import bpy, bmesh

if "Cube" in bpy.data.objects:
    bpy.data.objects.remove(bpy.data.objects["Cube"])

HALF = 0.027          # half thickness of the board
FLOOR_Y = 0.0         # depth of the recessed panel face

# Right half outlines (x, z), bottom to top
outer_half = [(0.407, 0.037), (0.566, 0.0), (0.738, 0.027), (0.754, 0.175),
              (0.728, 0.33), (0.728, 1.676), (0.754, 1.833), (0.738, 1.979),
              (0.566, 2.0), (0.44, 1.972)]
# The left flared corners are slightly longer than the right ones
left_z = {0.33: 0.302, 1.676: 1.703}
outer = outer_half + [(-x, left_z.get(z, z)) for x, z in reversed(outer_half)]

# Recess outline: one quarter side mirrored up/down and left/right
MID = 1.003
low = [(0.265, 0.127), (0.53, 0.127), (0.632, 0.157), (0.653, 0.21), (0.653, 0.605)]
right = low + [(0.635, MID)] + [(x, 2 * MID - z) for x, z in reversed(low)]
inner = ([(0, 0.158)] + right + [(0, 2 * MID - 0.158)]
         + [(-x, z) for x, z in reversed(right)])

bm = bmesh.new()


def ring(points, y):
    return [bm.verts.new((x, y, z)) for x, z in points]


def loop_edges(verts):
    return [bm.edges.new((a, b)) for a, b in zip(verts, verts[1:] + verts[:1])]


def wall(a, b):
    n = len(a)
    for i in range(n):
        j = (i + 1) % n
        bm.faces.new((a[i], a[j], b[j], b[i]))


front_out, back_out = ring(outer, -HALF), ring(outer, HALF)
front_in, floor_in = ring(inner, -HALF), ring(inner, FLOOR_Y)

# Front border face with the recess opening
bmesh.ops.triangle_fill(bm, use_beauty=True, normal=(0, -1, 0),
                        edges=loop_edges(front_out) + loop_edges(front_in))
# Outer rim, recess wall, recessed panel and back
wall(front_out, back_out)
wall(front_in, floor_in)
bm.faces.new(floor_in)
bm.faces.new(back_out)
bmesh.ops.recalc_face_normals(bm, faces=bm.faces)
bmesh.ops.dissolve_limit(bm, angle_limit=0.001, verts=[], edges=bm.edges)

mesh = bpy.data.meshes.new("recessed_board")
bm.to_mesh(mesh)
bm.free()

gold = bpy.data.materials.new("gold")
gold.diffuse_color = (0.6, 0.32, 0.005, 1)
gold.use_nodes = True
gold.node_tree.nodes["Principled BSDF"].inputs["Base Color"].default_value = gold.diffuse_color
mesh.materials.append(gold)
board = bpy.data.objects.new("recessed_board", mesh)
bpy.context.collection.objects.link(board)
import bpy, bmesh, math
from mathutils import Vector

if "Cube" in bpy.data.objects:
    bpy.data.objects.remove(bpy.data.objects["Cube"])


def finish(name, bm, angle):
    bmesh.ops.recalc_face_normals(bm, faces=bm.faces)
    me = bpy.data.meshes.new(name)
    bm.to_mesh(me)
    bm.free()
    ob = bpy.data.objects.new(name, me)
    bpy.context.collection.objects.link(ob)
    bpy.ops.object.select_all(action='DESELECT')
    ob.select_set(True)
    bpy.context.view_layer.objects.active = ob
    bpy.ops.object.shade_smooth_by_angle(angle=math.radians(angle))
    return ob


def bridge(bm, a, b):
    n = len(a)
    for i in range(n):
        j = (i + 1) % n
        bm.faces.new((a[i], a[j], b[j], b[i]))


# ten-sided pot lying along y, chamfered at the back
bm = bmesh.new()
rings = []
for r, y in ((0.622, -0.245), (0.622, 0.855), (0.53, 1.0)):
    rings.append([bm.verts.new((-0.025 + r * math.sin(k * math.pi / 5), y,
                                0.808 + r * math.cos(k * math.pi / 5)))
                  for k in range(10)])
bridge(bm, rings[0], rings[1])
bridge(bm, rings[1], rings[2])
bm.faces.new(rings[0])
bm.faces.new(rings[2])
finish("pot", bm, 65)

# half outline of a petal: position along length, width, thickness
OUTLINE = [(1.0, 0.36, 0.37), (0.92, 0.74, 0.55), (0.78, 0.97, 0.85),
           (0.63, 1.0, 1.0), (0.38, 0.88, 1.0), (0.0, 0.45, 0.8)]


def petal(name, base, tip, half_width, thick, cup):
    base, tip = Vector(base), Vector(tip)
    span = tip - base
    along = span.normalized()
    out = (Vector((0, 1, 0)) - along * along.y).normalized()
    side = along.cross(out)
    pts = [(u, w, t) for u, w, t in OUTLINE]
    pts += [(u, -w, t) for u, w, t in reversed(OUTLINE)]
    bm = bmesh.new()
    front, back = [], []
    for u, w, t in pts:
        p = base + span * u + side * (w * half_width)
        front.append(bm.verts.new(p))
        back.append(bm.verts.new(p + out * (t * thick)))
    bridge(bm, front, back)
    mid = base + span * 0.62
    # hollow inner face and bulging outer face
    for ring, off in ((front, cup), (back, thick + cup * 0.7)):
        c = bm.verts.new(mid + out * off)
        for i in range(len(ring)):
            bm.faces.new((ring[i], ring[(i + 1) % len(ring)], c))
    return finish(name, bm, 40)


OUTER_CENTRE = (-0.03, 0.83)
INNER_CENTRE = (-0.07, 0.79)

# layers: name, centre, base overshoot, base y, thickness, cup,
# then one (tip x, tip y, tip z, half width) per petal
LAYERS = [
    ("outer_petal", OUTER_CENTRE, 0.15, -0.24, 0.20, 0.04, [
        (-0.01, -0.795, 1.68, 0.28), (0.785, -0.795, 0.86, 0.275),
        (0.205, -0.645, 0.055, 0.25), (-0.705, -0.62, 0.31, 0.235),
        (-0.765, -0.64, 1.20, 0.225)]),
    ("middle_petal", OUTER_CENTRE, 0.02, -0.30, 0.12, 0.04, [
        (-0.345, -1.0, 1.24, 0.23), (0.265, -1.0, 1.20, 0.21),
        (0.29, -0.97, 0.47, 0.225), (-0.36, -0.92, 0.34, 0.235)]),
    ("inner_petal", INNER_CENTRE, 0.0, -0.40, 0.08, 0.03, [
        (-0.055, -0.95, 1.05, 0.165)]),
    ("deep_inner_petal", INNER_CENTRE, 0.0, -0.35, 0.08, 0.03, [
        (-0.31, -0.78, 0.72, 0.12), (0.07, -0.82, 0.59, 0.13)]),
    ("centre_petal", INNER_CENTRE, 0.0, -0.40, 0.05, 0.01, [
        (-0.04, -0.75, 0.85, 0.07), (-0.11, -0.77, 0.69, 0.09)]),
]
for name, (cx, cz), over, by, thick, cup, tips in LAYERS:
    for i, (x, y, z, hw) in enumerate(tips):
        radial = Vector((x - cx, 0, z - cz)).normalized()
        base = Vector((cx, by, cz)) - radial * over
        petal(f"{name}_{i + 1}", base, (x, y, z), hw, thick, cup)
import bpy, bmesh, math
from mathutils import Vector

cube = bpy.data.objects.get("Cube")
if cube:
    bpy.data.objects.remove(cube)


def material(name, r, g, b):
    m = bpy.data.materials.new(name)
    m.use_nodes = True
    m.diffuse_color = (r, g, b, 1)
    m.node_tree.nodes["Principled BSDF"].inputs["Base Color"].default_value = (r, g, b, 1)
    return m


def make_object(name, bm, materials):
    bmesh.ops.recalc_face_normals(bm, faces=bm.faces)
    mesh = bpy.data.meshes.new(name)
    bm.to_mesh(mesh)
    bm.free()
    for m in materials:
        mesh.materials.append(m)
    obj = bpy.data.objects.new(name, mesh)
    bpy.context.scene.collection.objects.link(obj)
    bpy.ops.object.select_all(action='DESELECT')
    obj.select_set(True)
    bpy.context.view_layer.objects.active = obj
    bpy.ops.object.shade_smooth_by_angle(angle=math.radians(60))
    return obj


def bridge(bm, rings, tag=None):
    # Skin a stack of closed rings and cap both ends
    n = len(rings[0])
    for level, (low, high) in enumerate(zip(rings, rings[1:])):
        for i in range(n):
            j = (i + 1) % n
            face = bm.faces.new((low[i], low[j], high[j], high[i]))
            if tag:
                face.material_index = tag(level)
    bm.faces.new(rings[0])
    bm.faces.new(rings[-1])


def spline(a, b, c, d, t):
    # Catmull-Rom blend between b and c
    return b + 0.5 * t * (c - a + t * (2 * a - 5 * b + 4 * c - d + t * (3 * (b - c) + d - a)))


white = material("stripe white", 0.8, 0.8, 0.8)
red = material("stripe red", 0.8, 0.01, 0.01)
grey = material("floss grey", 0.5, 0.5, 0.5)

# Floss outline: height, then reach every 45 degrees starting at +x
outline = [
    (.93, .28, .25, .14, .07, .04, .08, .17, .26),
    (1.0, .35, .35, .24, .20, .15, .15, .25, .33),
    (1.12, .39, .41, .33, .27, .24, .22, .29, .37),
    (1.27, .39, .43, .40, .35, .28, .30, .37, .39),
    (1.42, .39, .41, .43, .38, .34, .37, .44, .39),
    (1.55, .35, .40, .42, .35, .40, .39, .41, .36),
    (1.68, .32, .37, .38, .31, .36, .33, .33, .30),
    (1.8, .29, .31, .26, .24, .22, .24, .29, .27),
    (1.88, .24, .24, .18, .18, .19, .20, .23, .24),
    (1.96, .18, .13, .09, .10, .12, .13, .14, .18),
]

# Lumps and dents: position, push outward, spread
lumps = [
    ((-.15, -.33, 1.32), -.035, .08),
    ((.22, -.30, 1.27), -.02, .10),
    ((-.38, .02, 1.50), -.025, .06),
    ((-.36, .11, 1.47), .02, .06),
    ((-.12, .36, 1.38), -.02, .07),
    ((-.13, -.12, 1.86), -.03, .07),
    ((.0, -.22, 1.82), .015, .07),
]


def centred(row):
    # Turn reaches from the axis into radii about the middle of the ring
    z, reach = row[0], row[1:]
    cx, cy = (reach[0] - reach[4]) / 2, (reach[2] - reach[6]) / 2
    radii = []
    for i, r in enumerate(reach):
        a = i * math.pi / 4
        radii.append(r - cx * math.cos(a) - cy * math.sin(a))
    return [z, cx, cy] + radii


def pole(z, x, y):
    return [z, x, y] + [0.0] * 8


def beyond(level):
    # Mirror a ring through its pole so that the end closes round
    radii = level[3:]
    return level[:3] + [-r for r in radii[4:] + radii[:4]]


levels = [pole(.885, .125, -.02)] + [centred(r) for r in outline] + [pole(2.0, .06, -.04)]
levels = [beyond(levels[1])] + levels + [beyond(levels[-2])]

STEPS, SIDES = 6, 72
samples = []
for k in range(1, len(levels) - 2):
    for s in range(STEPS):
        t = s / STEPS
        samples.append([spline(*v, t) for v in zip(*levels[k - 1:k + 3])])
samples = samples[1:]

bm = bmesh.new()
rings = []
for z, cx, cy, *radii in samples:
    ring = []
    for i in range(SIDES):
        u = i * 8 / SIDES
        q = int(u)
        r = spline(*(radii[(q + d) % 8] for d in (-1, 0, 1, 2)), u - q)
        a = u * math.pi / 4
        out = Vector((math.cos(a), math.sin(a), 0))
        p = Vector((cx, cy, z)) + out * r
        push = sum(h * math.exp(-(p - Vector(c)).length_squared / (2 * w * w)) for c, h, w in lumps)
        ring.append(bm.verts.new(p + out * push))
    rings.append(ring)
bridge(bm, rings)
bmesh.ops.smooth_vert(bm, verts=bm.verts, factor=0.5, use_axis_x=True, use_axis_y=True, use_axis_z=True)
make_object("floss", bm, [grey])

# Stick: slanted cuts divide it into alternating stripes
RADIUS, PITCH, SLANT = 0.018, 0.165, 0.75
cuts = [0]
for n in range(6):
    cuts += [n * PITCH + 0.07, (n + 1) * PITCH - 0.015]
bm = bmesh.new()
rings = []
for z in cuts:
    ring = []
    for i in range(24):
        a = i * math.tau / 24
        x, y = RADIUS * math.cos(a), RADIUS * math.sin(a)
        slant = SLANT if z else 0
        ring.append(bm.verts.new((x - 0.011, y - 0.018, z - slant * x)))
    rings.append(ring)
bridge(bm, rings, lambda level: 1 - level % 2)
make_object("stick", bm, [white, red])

******

Leave out every line after the one with "edges=loop_edges(front_out) + loop_edges(front_in))". Reproduce the material above exactly from its first line through that line.

import bpy, bmesh

if "Cube" in bpy.data.objects:
    bpy.data.objects.remove(bpy.data.objects["Cube"])

HALF = 0.027          # half thickness of the board
FLOOR_Y = 0.0         # depth of the recessed panel face

# Right half outlines (x, z), bottom to top
outer_half = [(0.407, 0.037), (0.566, 0.0), (0.738, 0.027), (0.754, 0.175),
              (0.728, 0.33), (0.728, 1.676), (0.754, 1.833), (0.738, 1.979),
              (0.566, 2.0), (0.44, 1.972)]
# The left flared corners are slightly longer than the right ones
left_z = {0.33: 0.302, 1.676: 1.703}
outer = outer_half + [(-x, left_z.get(z, z)) for x, z in reversed(outer_half)]

# Recess outline: one quarter side mirrored up/down and left/right
MID = 1.003
low = [(0.265, 0.127), (0.53, 0.127), (0.632, 0.157), (0.653, 0.21), (0.653, 0.605)]
right = low + [(0.635, MID)] + [(x, 2 * MID - z) for x, z in reversed(low)]
inner = ([(0, 0.158)] + right + [(0, 2 * MID - 0.158)]
         + [(-x, z) for x, z in reversed(right)])

bm = bmesh.new()


def ring(points, y):
    return [bm.verts.new((x, y, z)) for x, z in points]


def loop_edges(verts):
    return [bm.edges.new((a, b)) for a, b in zip(verts, verts[1:] + verts[:1])]


def wall(a, b):
    n = len(a)
    for i in range(n):
        j = (i + 1) % n
        bm.faces.new((a[i], a[j], b[j], b[i]))


front_out, back_out = ring(outer, -HALF), ring(outer, HALF)
front_in, floor_in = ring(inner, -HALF), ring(inner, FLOOR_Y)

# Front border face with the recess opening
bmesh.ops.triangle_fill(bm, use_beauty=True, normal=(0, -1, 0),
                        edges=loop_edges(front_out) + loop_edges(front_in))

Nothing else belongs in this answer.